The rubber balloons are stored in a temperature controlled box in the hangar that keeps the balloons at 60c. The instrument which attaches to the balloon is called a Radiosonde, it has a GPS to track the wind speed and direction and other instruments to measure temperature, pressure and humidity. Petra calibrated the Radiosonde to the current atmospheric conditions. She then fired up the data collection software on the PC in the hangar and established a connection with the Radiosonde. She then took the instrument out onto the apron for a quick walk to be sure the GPS locations were being correctly transmitted back to the data collector.

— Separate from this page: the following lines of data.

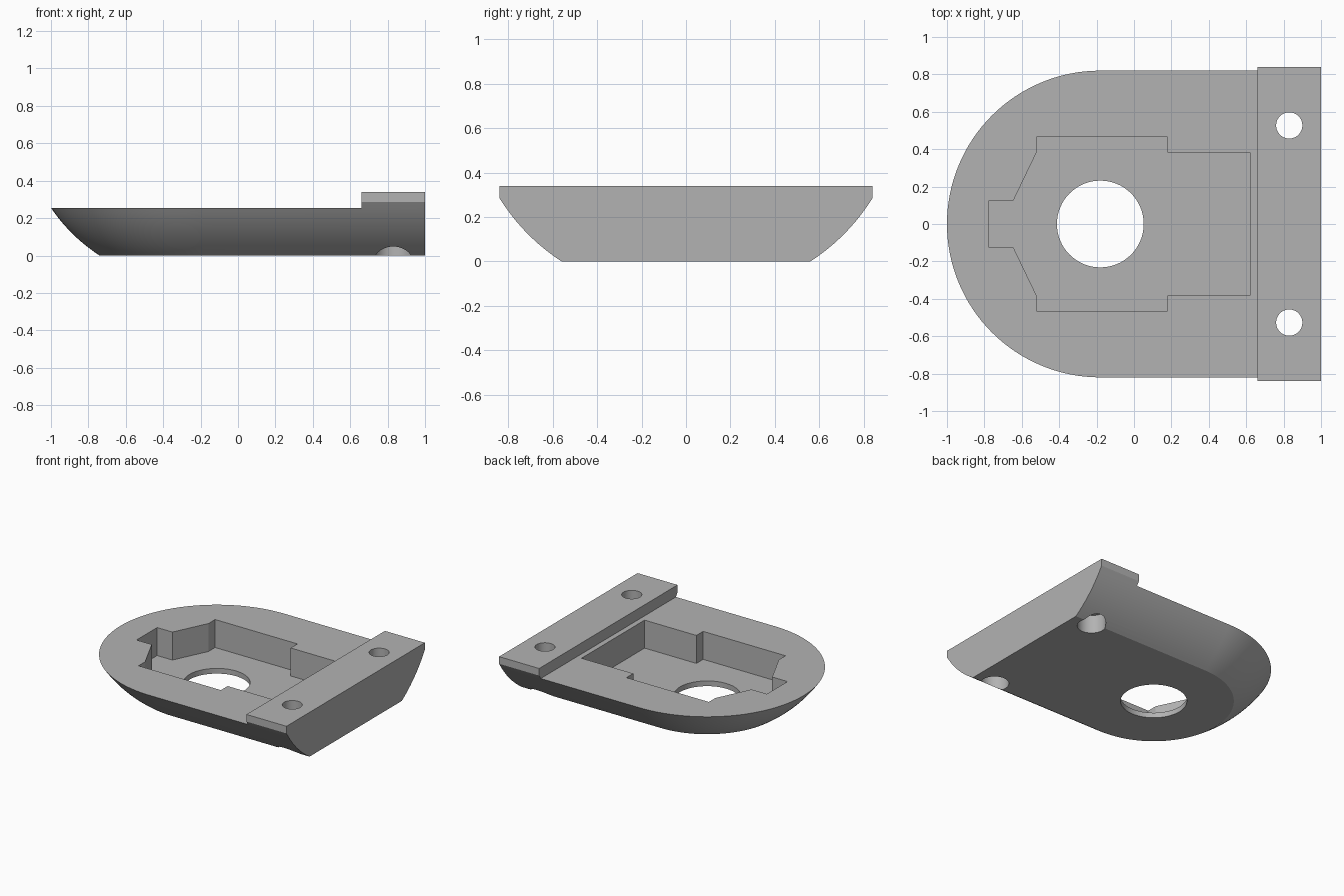
import bpy, bmesh, math

cube = bpy.data.objects.get("Cube")
if cube:
    bpy.data.objects.remove(cube)

# Material
grey = bpy.data.materials.new("plain_grey")
grey.use_nodes = True
colour = (0.45, 0.45, 0.45, 1)
grey.diffuse_color = colour
grey.node_tree.nodes["Principled BSDF"].inputs["Base Color"].default_value = colour

ARC_X, END_X, TOP, FLOOR = -0.18, 1.0, 0.255, 0.04


def loft(name, rings):
    """Closed solid through a list of equal-length rings of points."""
    bm = bmesh.new()
    loops = [[bm.verts.new(p) for p in ring] for ring in rings]
    for a, b in zip(loops, loops[1:]):
        for i in range(len(a)):
            j = (i + 1) % len(a)
            bm.faces.new((a[i], a[j], b[j], b[i]))
    bm.faces.new(loops[0][::-1])
    bm.faces.new(loops[-1])
    bmesh.ops.recalc_face_normals(bm, faces=bm.faces)
    mesh = bpy.data.meshes.new(name)
    bm.to_mesh(mesh)
    bm.free()
    mesh.materials.append(grey)
    obj = bpy.data.objects.new(name, mesh)
    bpy.context.collection.objects.link(obj)
    return obj


def prism(name, outline, z0, z1):
    return loft(name, [[(x, y, z) for x, y in outline] for z in (z0, z1)])


def cylinder(name, x, y, r, z0, z1, n=64):
    angles = [math.tau * i / n for i in range(n)]
    return prism(name, [(x + r * math.cos(a), y + r * math.sin(a)) for a in angles], z0, z1)


def combine(target, tool, operation):
    mod = target.modifiers.new(tool.name, 'BOOLEAN')
    mod.operation, mod.solver, mod.object = operation, 'EXACT', tool
    bpy.context.view_layer.objects.active = target
    bpy.ops.object.modifier_apply(modifier=mod.name)
    bpy.data.objects.remove(tool)


def body_ring(r, z, n=64):
    arc = [math.pi / 2 + math.pi * i / n for i in range(n + 1)]
    ring = [(ARC_X + r * math.cos(a), r * math.sin(a), z) for a in arc]
    return ring + [(END_X, -r, z), (END_X, r, z)]


# Rounded body with a gently bulging flank
rings = []
for i in range(13):
    t = i / 12
    bulge = 0.013 * 4 * t * (1 - t)
    rings.append(body_ring(0.56 + 0.26 * t + bulge, TOP * t - bulge))
body = loft("base_plate", rings)

# Raised cross bar at the square end
half = [(0.74, 0.2), (0.82, TOP), (0.84, 0.285), (0.84, 0.34)]
section = half + [(-y, z) for y, z in reversed(half)]
bar = loft("cross_bar", [[(x, y, z) for y, z in section] for x in (0.66, END_X)])
combine(body, bar, 'UNION')

# Stepped pocket
side = [(-0.775, 0.125), (-0.645, 0.125), (-0.52, 0.385), (-0.52, 0.465),
        (0.18, 0.465), (0.18, 0.383), (0.62, 0.383)]
outline = side + [(x, -y) for x, y in reversed(side)]
combine(body, prism("pocket_cutter", outline, FLOOR, 0.5), 'DIFFERENCE')

# Centre opening and the two counterbored screw holes
combine(body, cylinder("centre_cutter", ARC_X, 0, 0.232, -0.1, 0.2), 'DIFFERENCE')
for y in (-0.527, 0.527):
    combine(body, cylinder("screw_cutter", 0.83, y, 0.07, -0.1, 0.5), 'DIFFERENCE')
    combine(body, cylinder("counterbore_cutter", 0.83, y, 0.1, -0.1, 0.14), 'DIFFERENCE')

# Smooth flanks, crisp edges
bpy.ops.object.select_all(action='DESELECT')
body.select_set(True)
bpy.context.view_layer.objects.active = body
bpy.ops.object.shade_smooth_by_angle(angle=math.radians(20))
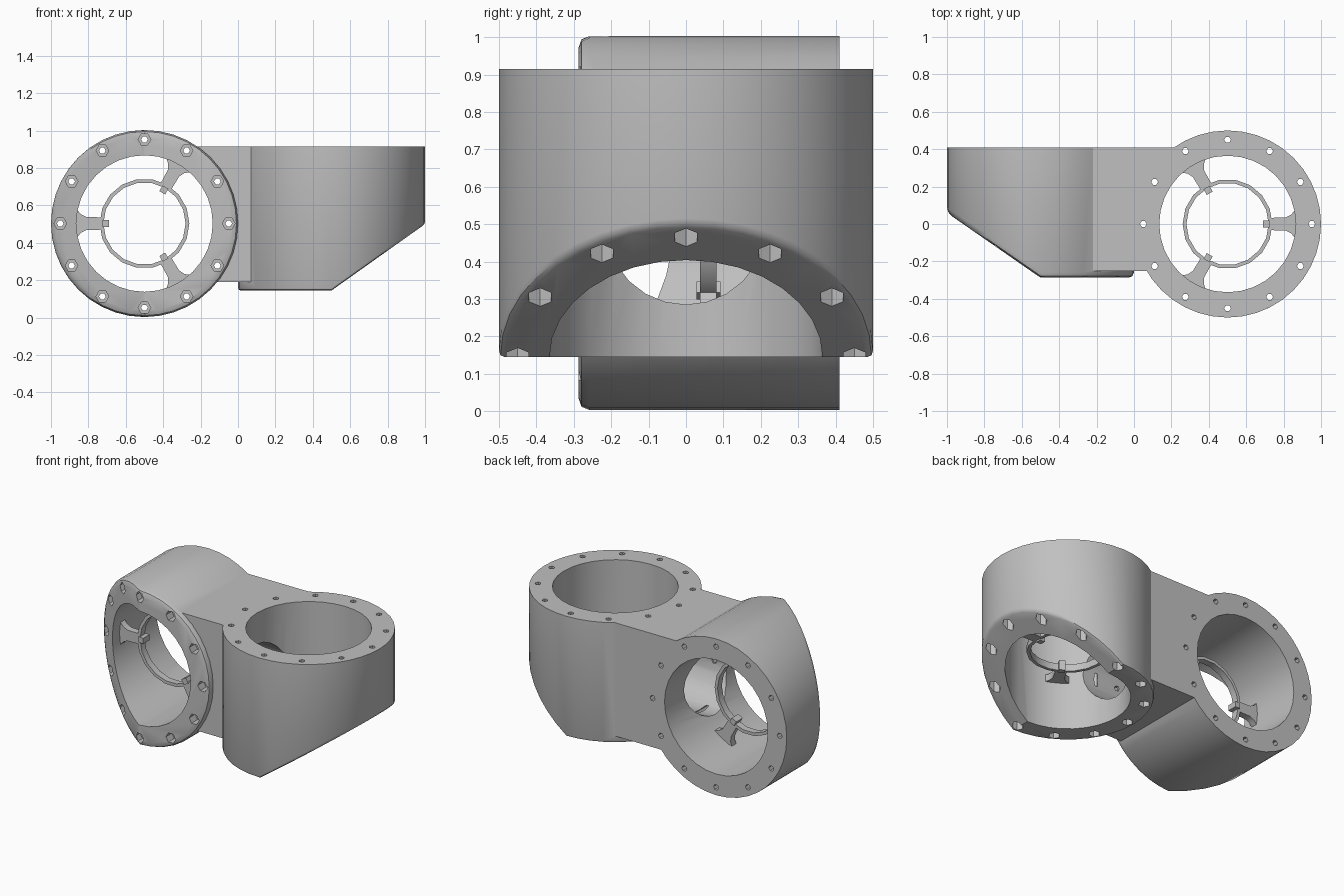
import bpy, bmesh, math
from mathutils import Matrix, Vector

cube = bpy.data.objects.get("Cube")
if cube:
    bpy.data.objects.remove(cube, do_unlink=True)

grey = bpy.data.materials.new("machined_grey")
grey.use_nodes = True
grey.diffuse_color = (0.53, 0.53, 0.53, 1)
grey.node_tree.nodes["Principled BSDF"].inputs["Base Color"].default_value = (0.53, 0.53, 0.53, 1)

# Each housing is made along its own z axis with the slanted cut on its +x side
UPRIGHT = Matrix.Translation((0.5, 0, 0))
LYING = Matrix(((-1, 0, 0, -0.5), (0, 0, 1, 0), (0, 1, 0, 0.503), (0, 0, 0, 1)))
HOUSINGS = [
    dict(name="upright", mat=UPRIGHT, low=0.145, shoulder=0.5, top=0.915, ring=0.47, edge=0.015),
    dict(name="lying", mat=LYING, low=-0.287, shoulder=0.06, top=0.41, ring=0.06, edge=0.028),
]
RADIUS, BORE, BOLT_CIRCLE = 0.5, 0.365, 0.45


def finish(name, bm, mat=Matrix()):
    bmesh.ops.transform(bm, matrix=mat, verts=bm.verts)
    bmesh.ops.recalc_face_normals(bm, faces=bm.faces)
    mesh = bpy.data.meshes.new(name)
    bm.to_mesh(mesh)
    bm.free()
    mesh.materials.append(grey)
    obj = bpy.data.objects.new(name, mesh)
    bpy.context.collection.objects.link(obj)
    return obj


def add_cylinder(bm, radius, z0, z1, sides):
    bmesh.ops.create_cone(
        bm, cap_ends=True, segments=sides, radius1=radius, radius2=radius, depth=z1 - z0,
        matrix=Matrix.Translation((0, 0, (z0 + z1) / 2)))


def add_box(bm, low, high):
    low, high = Vector(low), Vector(high)
    size = high - low
    mat = Matrix.Translation((low + high) / 2) @ Matrix.Diagonal((*size, 1))
    return bmesh.ops.create_cube(bm, size=1, matrix=mat)["verts"]


def make_drum(h):
    bm = bmesh.new()
    add_cylinder(bm, RADIUS, h["low"], h["top"], 40)
    rise = h["shoulder"] - h["low"]
    bmesh.ops.bisect_plane(
        bm, geom=bm.verts[:] + bm.edges[:] + bm.faces[:], dist=0.0005,
        plane_co=(0, 0, h["low"]), plane_no=(rise, 0, -RADIUS), clear_outer=True)
    bmesh.ops.holes_fill(bm, edges=[e for e in bm.edges if e.is_boundary])
    bmesh.ops.recalc_face_normals(bm, faces=bm.faces)
    # Round the outer rim of the cut end
    rim = []
    for e in bm.edges:
        zs = sorted(f.normal.z for f in e.link_faces)
        if len(zs) == 2 and zs[0] < -0.3 and abs(zs[1]) < 0.1:
            rim.append(e)
    bmesh.ops.bevel(bm, geom=rim, offset=h["edge"], segments=2, profile=0.5, affect='EDGES')
    return finish(h["name"] + "_housing", bm, h["mat"])


def make_bolt_cutter(h):
    # Stepped holes: narrow through-hole with a wide pocket at the cut end
    bm = bmesh.new()
    for i in range(12):
        a = i * math.tau / 12
        x, y = BOLT_CIRCLE * math.cos(a), BOLT_CIRCLE * math.sin(a)
        surface = h["low"] + max(0, x) * (h["shoulder"] - h["low"]) / RADIUS
        step = surface + 0.06
        rings = []
        for r, z in ((0.034, h["low"] - 0.1), (0.034, step), (0.018, step), (0.018, h["top"] + 0.1)):
            rings.append([bm.verts.new((x + r * math.cos(k * math.tau / 6),
                                        y + r * math.sin(k * math.tau / 6), z)) for k in range(6)])
        for lower, upper in zip(rings, rings[1:]):
            for k in range(6):
                n = (k + 1) % 6
                bm.faces.new((lower[k], lower[n], upper[n], upper[k]))
        bm.faces.new(rings[0])
        bm.faces.new(rings[-1])
    return finish(h["name"] + "_bolt_cutter", bm, h["mat"])


def make_bore_cutter(h):
    bm = bmesh.new()
    add_cylinder(bm, BORE, h["low"] - 0.1, h["top"] + 0.1, 32)
    return finish(h["name"] + "_bore_cutter", bm, h["mat"])


def combine(target, other, operation):
    mod = target.modifiers.new(operation.lower(), 'BOOLEAN')
    mod.operation = operation
    mod.solver = 'EXACT'
    mod.object = other
    bpy.context.view_layer.objects.active = target
    bpy.ops.object.modifier_apply(modifier=mod.name)
    bpy.data.objects.remove(other, do_unlink=True)


def make_inner_ring(h):
    bm = bmesh.new()
    z0, z1 = h["ring"] - 0.022, h["ring"] + 0.022
    # Thin hoop
    sides = 18
    loops = [[bm.verts.new((r * math.cos(k * math.tau / sides), r * math.sin(k * math.tau / sides), z))
              for k in range(sides)] for r, z in ((0.24, z0), (0.24, z1), (0.22, z1), (0.22, z0))]
    for j in range(4):
        a, b = loops[j], loops[(j + 1) % 4]
        for k in range(sides):
            n = (k + 1) % sides
            bm.faces.new((a[k], a[n], b[n], b[k]))
    # Three flared spokes with small square studs
    half = [(0.232, 0.033), (0.31, 0.035), (0.34, 0.05), (0.37, 0.085)]
    outline = half + [(r, -w) for r, w in reversed(half)]
    for i in range(3):
        turn = Matrix.Rotation(i * math.tau / 3, 4, 'Z')
        low = [bm.verts.new(turn @ Vector((r, w, z0))) for r, w in outline]
        face = bm.faces.new(low)
        out = bmesh.ops.extrude_face_region(bm, geom=[face], use_keep_orig=True)["geom"]
        bmesh.ops.translate(bm, vec=(0, 0, z1 - z0),
                            verts=[g for g in out if isinstance(g, bmesh.types.BMVert)])
        stud = add_box(bm, (0.19, -0.018, z0 - 0.01), (0.225, 0.018, z1 + 0.01))
        bmesh.ops.transform(bm, matrix=turn, verts=stud)
    return finish(h["name"] + "_inner_ring", bm, h["mat"])


# Body: two housings joined by a block
body = make_drum(HOUSINGS[0])
bm = bmesh.new()
add_box(bm, (-0.3, -0.25, 0.19), (0.3, 0.41, 0.915))
combine(body, finish("joining_block", bm), 'UNION')
combine(body, make_drum(HOUSINGS[1]), 'UNION')
body.name = "twin_housing_body"

# Bores, cross tunnel between them, and bolt holes
for h in HOUSINGS:
    combine(body, make_bore_cutter(h), 'DIFFERENCE')
bm = bmesh.new()
add_cylinder(bm, 0.215, -0.45, 0.45, 24)
tunnel = Matrix.Translation((0, 0, 0.5)) @ Matrix.Rotation(math.pi / 2, 4, 'Y')
combine(body, finish("tunnel_cutter", bm, tunnel), 'DIFFERENCE')
for h in HOUSINGS:
    combine(body, make_bolt_cutter(h), 'DIFFERENCE')

parts = [body] + [make_inner_ring(h) for h in HOUSINGS]
for obj in parts:
    bpy.ops.object.select_all(action='DESELECT')
    obj.select_set(True)
    bpy.context.view_layer.objects.active = obj
    bpy.ops.object.shade_smooth_by_angle(angle=math.radians(30))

We then moved to the shipping container at the back of the hangar where a pallet of helium canisters are stored. Petra attached weights to the bottom of the balloon then inflated the balloon until the weights just slightly lifted from the floor. She then attached the Radiosonde to the bottom of the balloon and we rolled up the garage doors on the container and stepped outside to release the balloon.
The balloon is about the size of a child sized beanbag when it is release but the rubber is not at all taut. As the balloon climbs the atmospheric pressure decreases and the volume of the balloon increases and reaches the size of a semi-trailer before it bursts and falls into the sea.
Once the balloon was released Petra returned to the hangar to make sure that the tracker software was receiving sensible looking data from the balloon. And job done. The data is used by Donald, the local weather forecaster here at Rothera and also sent back to the Met Office in the UK where it is used by modellers and climate scientists. The data over the past 30 years shows that the temperatures below 8km in the troposphere have warmed and that temperatures in the stratosphere have cooled. The data also shows that the warming rate at 5km above the surface are three times above the average rate of warming across the globe. Gone !